CIUDAD JUAREZ, Mexico -- A U.S. organization that trains volunteers to provide acupuncture in conflict zones worldwide has started a program in Ciudad Juarez for residents coping with chronic violence.
More than 10,000 people have been killed in the Mexican border city since 2008. And though the murders have declined this year, many people are just beginning to deal with the trauma.
“I couldn’t sleep. I cried easily. I couldn’t eat,” said Monica Alvarez.
Since her uncle’s murder, Alvarez has suffered debilitating panic attacks. The mother of three children credits acupuncture for helping her cope with the stress, fear and trauma.
“One arrives tense,” said Alvarez clenching both her fists. But she said she leaves tranquil after getting acupuncture at her church.
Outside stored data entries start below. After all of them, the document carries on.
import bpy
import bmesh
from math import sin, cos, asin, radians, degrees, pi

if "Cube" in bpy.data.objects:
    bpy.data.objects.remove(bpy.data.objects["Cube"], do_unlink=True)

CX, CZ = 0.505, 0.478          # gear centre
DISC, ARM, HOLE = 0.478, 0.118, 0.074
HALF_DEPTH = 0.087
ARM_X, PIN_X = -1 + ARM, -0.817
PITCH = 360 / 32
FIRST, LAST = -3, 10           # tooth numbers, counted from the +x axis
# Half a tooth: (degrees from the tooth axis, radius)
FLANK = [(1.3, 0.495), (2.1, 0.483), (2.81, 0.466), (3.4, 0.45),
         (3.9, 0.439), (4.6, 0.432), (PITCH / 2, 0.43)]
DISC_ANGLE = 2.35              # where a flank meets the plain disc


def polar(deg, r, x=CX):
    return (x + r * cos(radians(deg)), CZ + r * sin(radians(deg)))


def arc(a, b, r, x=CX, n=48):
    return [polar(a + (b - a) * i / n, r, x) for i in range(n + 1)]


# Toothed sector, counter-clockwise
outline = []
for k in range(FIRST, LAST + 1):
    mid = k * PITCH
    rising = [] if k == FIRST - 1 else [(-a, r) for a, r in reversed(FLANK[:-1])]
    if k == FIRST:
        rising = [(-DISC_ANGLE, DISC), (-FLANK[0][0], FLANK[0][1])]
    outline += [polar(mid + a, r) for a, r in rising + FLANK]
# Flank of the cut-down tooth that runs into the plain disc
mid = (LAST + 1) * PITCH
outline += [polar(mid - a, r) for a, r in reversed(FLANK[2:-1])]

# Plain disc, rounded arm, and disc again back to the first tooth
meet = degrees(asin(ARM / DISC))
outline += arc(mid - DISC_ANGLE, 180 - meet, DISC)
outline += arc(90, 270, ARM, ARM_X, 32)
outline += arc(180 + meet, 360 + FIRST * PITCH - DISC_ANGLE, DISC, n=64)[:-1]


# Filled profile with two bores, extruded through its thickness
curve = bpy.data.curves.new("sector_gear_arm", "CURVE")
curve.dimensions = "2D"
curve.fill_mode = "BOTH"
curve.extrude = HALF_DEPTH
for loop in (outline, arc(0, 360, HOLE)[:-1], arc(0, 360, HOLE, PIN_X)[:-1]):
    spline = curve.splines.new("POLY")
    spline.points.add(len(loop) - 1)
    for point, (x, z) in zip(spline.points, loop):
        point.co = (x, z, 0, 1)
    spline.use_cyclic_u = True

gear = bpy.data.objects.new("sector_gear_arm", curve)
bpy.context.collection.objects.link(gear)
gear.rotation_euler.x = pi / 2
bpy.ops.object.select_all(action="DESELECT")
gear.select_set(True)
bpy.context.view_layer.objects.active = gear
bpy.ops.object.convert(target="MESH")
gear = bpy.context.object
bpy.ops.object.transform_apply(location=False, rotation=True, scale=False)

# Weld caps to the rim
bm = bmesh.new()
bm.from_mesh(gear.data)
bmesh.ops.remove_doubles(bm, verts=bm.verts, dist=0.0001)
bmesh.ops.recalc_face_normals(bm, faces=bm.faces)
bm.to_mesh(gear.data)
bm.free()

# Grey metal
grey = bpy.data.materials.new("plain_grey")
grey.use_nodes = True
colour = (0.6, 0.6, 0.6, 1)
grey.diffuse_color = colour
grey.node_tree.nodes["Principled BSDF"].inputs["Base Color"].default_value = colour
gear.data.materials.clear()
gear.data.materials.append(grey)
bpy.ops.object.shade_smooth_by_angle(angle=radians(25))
The parish is located in a neighborhood ravaged by drug violence. Dozens of white paper doves pasted on a cross near the altar have the names of murder victims written on them. All lived in the area.
“We need still need to put more names on the cross,” said sister Rosario Cordoba, a nun at the church.
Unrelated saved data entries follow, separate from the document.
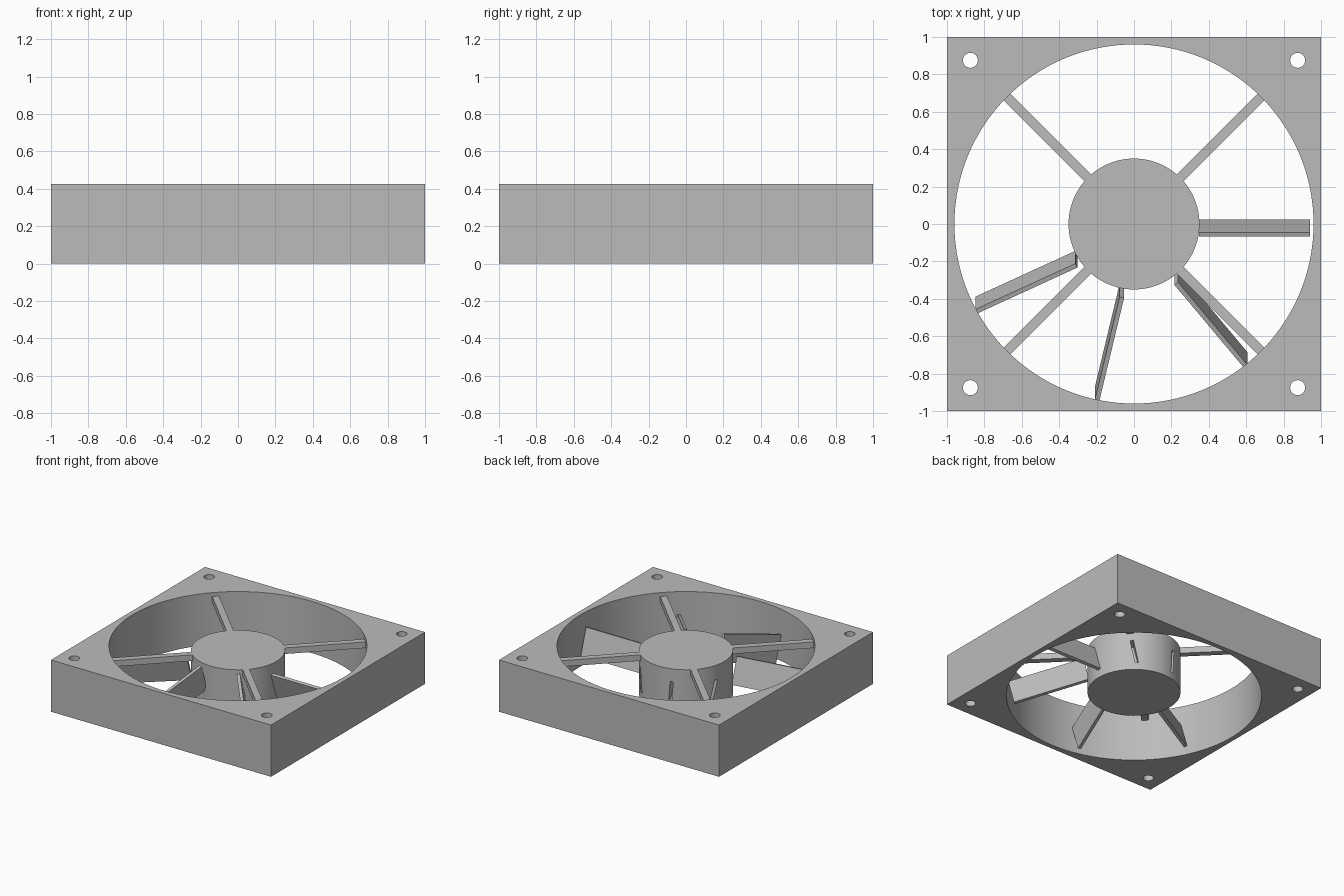
import bpy
from math import radians, sin, tau
from mathutils import Matrix, Vector

default = bpy.data.objects.get("Cube")
if default:
    bpy.data.objects.remove(default)

HEIGHT = 0.425
TILT = radians(18)
HUB_R, TIP_R = 0.35, 0.94

grey = bpy.data.materials.new("plain grey")
grey.use_nodes = True
grey.diffuse_color = (0.5, 0.5, 0.5, 1)
grey.node_tree.nodes["Principled BSDF"].inputs["Base Color"].default_value = (0.5, 0.5, 0.5, 1)


def box(name, low, high, matrix=None):
    """Box between two corners, moved by a matrix."""
    low, high = Vector(low), Vector(high)
    bpy.ops.mesh.primitive_cube_add(size=1)
    ob = bpy.context.object
    ob.name = name
    place = Matrix.Translation((low + high) / 2) @ Matrix.Diagonal((*(high - low), 1))
    ob.data.transform((matrix or Matrix()) @ place)
    ob.data.materials.append(grey)
    return ob


def cylinder(name, radius, z0, z1, x=0, y=0, sides=128):
    bpy.ops.mesh.primitive_cylinder_add(vertices=sides, radius=radius, depth=z1 - z0)
    ob = bpy.context.object
    ob.name = name
    ob.data.transform(Matrix.Translation((x, y, (z0 + z1) / 2)))
    ob.data.materials.append(grey)
    return ob


def cut(target, cutters):
    """Subtract cutters, then smooth the round walls."""
    bpy.ops.object.select_all(action="DESELECT")
    bpy.context.view_layer.objects.active = target
    target.select_set(True)
    for cutter in cutters:
        mod = target.modifiers.new("cut", "BOOLEAN")
        mod.operation = "DIFFERENCE"
        mod.solver = "EXACT"
        mod.object = cutter
        bpy.ops.object.modifier_apply(modifier=mod.name)
        bpy.data.objects.remove(cutter)
    bpy.ops.object.shade_smooth_by_angle(angle=radians(30))


# Square frame with round duct and four screw holes
frame = box("frame", (-1, -1, 0), (1, 1, HEIGHT))
holes = [cylinder("duct_cutter", 0.96, -0.1, 0.6)]
for x in (-0.875, 0.875):
    for y in (-0.875, 0.875):
        holes.append(cylinder("screw_cutter", 0.04, -0.1, 0.6, x, y, 32))
cut(frame, holes)

# Hub, with empty blade slots on the back half
hub = cylinder("hub", HUB_R, 0.033, 0.393)
slots = []
for i in range(1, 4):
    turn = Matrix.Rotation(i * tau / 7, 4, "Z")
    root = turn @ Vector((HUB_R, 0, 0.09))
    matrix = Matrix.Translation(root) @ Matrix.Rotation(TILT, 4, "X") @ turn
    slots.append(box("slot_cutter", (-0.03, 0, 0), (0.1, 0.025, 0.19), matrix))
cut(hub, slots)

# Diagonal struts holding the hub
for i in range(4):
    turn = Matrix.Rotation(tau * (i + 0.5) / 4, 4, "Z")
    box(f"strut_{i + 1}", (0.345, -0.026, 0.343), (0.965, 0.026, 0.393), turn)

# Tilted blades on the front half
for i in range(4):
    angle = -i * tau / 7
    lift = 0.095 - (HUB_R + TIP_R) / 2 * sin(angle) * sin(TILT)
    matrix = (Matrix.Translation((0, 0, lift)) @ Matrix.Rotation(TILT, 4, "X")
              @ Matrix.Rotation(angle, 4, "Z"))
    box(f"blade_{i + 1}", (0.348, 0, 0), (TIP_R, 0.025, 0.22), matrix)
After mass she and other volunteers stay behind to help survivors by administering simple acupuncture.
On a recent Sunday morning, 75 people sat quietly in pews as the volunteers applied needles to key points on their ears.
“This model has been implemented in various places around the world: refugee camps on the Thai-Burma border, Uganda for Kenyan refugees, the Gaza Strip, in places that have been affected by conflict and war as well as natural disasters, after Hurricane Katrina,” said Ryan Bemis, an acupuncturist who has a practice in nearby Las Cruces, New Mexico.
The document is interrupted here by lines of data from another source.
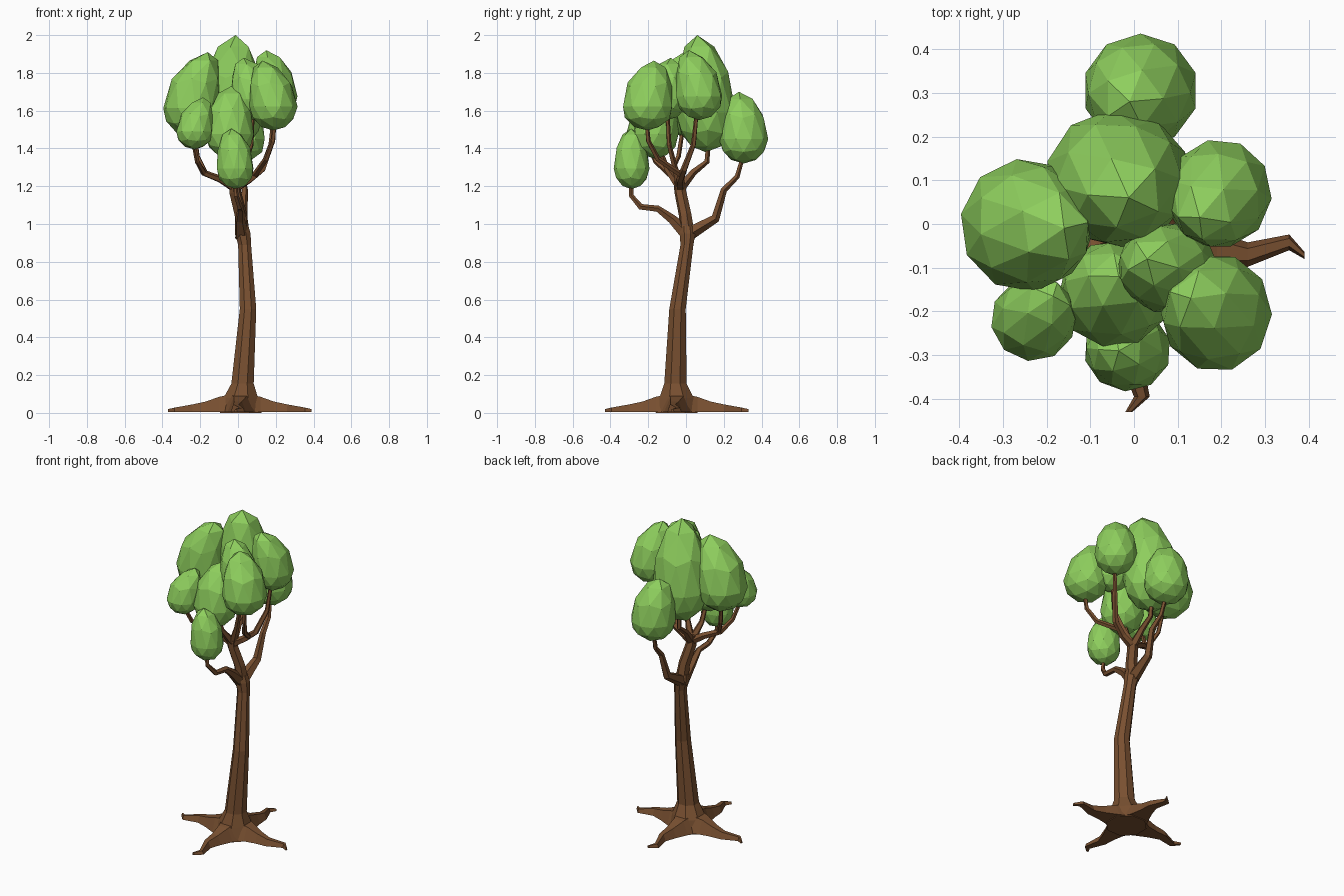
import bpy, bmesh, math
from mathutils import Vector, Matrix


def material(name, color):
    m = bpy.data.materials.new(name)
    m.diffuse_color = (*color, 1)
    return m


BARK = material("bark", (0.19, 0.08, 0.03))
LEAF = material("leaf", (0.27, 0.62, 0.11))


def finish(name, bm, mat):
    bmesh.ops.recalc_face_normals(bm, faces=bm.faces)
    me = bpy.data.meshes.new(name)
    bm.to_mesh(me)
    bm.free()
    me.materials.append(mat)
    ob = bpy.data.objects.new(name, me)
    bpy.context.collection.objects.link(ob)
    return ob


def skin(bm, rings):
    """Close a chain of point rings into a capped solid."""
    vs = [[bm.verts.new(p) for p in ring] for ring in rings]
    n = len(vs[0])
    for a, b in zip(vs, vs[1:]):
        for i in range(n):
            j = (i + 1) % n
            bm.faces.new((a[i], a[j], b[j], b[i]))
    bm.faces.new(vs[0])
    bm.faces.new(vs[-1])


def limb(name, path, sides=5):
    """Tapered faceted tube; path entries are x, y, z, radius."""
    pts = [Vector(p[:3]) for p in path]
    rings = []
    side = Vector((1, 0.3, 0))
    for k, p in enumerate(pts):
        t = (pts[min(k + 1, len(pts) - 1)] - pts[max(k - 1, 0)]).normalized()
        side = (side - t * side.dot(t)).normalized()
        up = t.cross(side)
        rings.append([p + (side * math.cos(a) + up * math.sin(a)) * path[k][3]
                      for a in (2 * math.pi * i / sides for i in range(sides))])
    bm = bmesh.new()
    skin(bm, rings)
    return finish(name, bm, BARK)


def rings_up(path, sides):
    return [[(x + r * math.cos(a), y + r * math.sin(a), z)
             for a in (2 * math.pi * (i + 0.5) / sides for i in range(sides))]
            for x, y, z, r in path]


# Trunk with flared foot
bm = bmesh.new()
skin(bm, rings_up([(0.015, -0.05, 0.0, 0.12), (0.015, -0.05, 0.08, 0.098),
                   (0.024, -0.056, 0.155, 0.064), (0.053, -0.045, 0.55, 0.047),
                   (0.035, 0.005, 0.89, 0.037), (0.025, 0.008, 0.95, 0.045),
                   (0.02, 0.005, 0.99, 0.038)], 8))
finish("trunk", bm, BARK)

# Four ground roots, one profile turned around the foot
ROOT = [(0.04, 0.0, 0.1, 0.10), (0.11, 0.0, 0.065, 0.085), (0.18, -0.01, 0.042, 0.06),
        (0.25, -0.02, 0.028, 0.045), (0.345, 0.008, 0.018, 0.028), (0.38, -0.022, 0.008, 0.02)]
for k in range(4):
    bm = bmesh.new()
    skin(bm, [[(d, s - w, 0.006), (d, s - w * 0.5, h), (d, s + w * 0.5, h), (d, s + w, 0.006)]
              for d, s, w, h in ROOT])
    bm.transform(Matrix.Translation((0.01, -0.05, 0)) @ Matrix.Rotation(k * math.pi / 2, 4, 'Z'))
    finish(f"root_{k + 1}", bm, BARK)

# Main fork
limb("front_branch", [(0.02, 0.01, 0.94, 0.04), (0.01, -0.075, 1.025, 0.026), (0.015, -0.15, 1.08, 0.018),
                      (0.01, -0.24, 1.09, 0.017), (-0.01, -0.29, 1.15, 0.013), (-0.015, -0.29, 1.22, 0.011)])
limb("back_branch", [(0.02, 0.0, 0.94, 0.04), (0.025, 0.155, 1.03, 0.025), (0.035, 0.2, 1.18, 0.018),
                     (0.025, 0.27, 1.25, 0.014), (0.015, 0.305, 1.37, 0.011)])
limb("upper_trunk", [(0.025, 0.01, 0.93, 0.04), (0.015, -0.005, 1.05, 0.034),
                     (-0.015, -0.03, 1.17, 0.032), (-0.02, -0.038, 1.23, 0.03)], 6)
# Upper branches fanning from the hub
HUB = (-0.015, -0.03, 1.19, 0.026)
limb("left_branch", [HUB, (-0.09, -0.05, 1.235, 0.02), (-0.18, -0.09, 1.27, 0.017),
                     (-0.215, -0.16, 1.33, 0.013), (-0.24, -0.215, 1.45, 0.01)])
limb("left_twig", [(-0.17, -0.085, 1.265, 0.015), (-0.215, -0.04, 1.36, 0.013), (-0.24, -0.01, 1.55, 0.011)])
limb("right_branch", [HUB, (0.06, -0.03, 1.235, 0.021), (0.13, -0.01, 1.29, 0.018),
                      (0.175, 0.04, 1.42, 0.014), (0.195, 0.06, 1.62, 0.01)])
limb("right_twig", [(0.09, -0.025, 1.26, 0.017), (0.15, -0.15, 1.345, 0.015),
                    (0.185, -0.2, 1.44, 0.013), (0.195, -0.21, 1.56, 0.011)])
limb("crown_branch", [HUB, (-0.025, 0.04, 1.275, 0.019), (-0.03, 0.11, 1.33, 0.015), (-0.035, 0.12, 1.46, 0.012)])
limb("middle_branch", [HUB, (0.03, -0.06, 1.3, 0.016), (0.07, -0.09, 1.42, 0.013), (0.08, -0.1, 1.62, 0.01)])
limb("fore_branch", [HUB, (-0.04, -0.1, 1.29, 0.016), (-0.045, -0.15, 1.42, 0.012)])

# Leaf clumps: centre x, y, radius x, y, bottom z, top z, peak x, y
CLUMPS = [(0.015, 0.305, 0.13, 0.128, 1.32, 1.70, -0.01, 0.28),
          (-0.037, 0.105, 0.163, 0.155, 1.38, 2.00, -0.012, 0.06),
          (-0.247, -0.003, 0.148, 0.15, 1.46, 1.91, -0.16, -0.01),
          (0.195, 0.07, 0.118, 0.122, 1.55, 1.92, 0.15, 0.015),
          (0.188, -0.203, 0.125, 0.133, 1.495, 1.865, 0.13, -0.17),
          (0.077, -0.1, 0.113, 0.103, 1.55, 1.88, 0.03, -0.08),
          (-0.045, -0.16, 0.127, 0.12, 1.345, 1.73, -0.035, -0.12),
          (-0.23, -0.218, 0.096, 0.094, 1.395, 1.67, -0.185, -0.165),
          (-0.015, -0.288, 0.098, 0.093, 1.185, 1.505, -0.035, -0.29)]
for n, (cx, cy, rx, ry, z0, z1, px, py) in enumerate(CLUMPS):
    bm = bmesh.new()
    bmesh.ops.create_icosphere(bm, subdivisions=2, radius=1,
                               matrix=Matrix.Rotation(n * 0.7, 4, 'Z'))
    mid = z0 + 0.34 * (z1 - z0)
    for v in bm.verts:
        x, y, t = v.co
        lean = max(t, 0) ** 2
        z = mid + t * ((z1 - mid) if t > 0 else (mid - z0))
        v.co = (cx + x * rx * 1.02 + (px - cx) * lean, cy + y * ry * 1.02 + (py - cy) * lean, z)
    finish(f"leaf_clump_{n + 1}", bm, LEAF)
The protocol was developed by NADA, a non-profit national association that promotes acupuncture to help people deal with mental health issues including addiction and trauma.
Bemis spearheaded the Juarez initiative to bring acupuncture to neighborhoods battered by years of bloodshed.
He’s part of the team that trained 48 volunteers to provide the therapy since the program started. The group is raising funds to train more volunteers.
“It’s a technique designed to reduce stress and pressure in people who live in a climate of violence, “ said Maria Elizabeth Flores, a lawyer and human rights activist who founded Pastoral Obrera. The organization brought the therapy to neighborhood churches in low-income neighborhoods in Juarez.
Twenty Catholic parishes in Juarez now hold acupuncture “clinics.” The service is open to anyone, not just church members.
“This community needs healing, both those involved in the violence and the victims who have suffered," said Father Luis Escudero Gallo, the parish priest for the “Virgin of Faith” church. The church is the site of one of the acupuncture clinics.
Last month five people were gunned down around the corner from the church, including a 15-year-old boy.
Some of those who stayed after Sunday mass for acupuncture are regulars but others tried it for the first time, including Omar Santiago, 23. He was skeptical until the needles were placed on his ear.
“I came here filled with stress.” said Santiago. “Now, I feel calm.”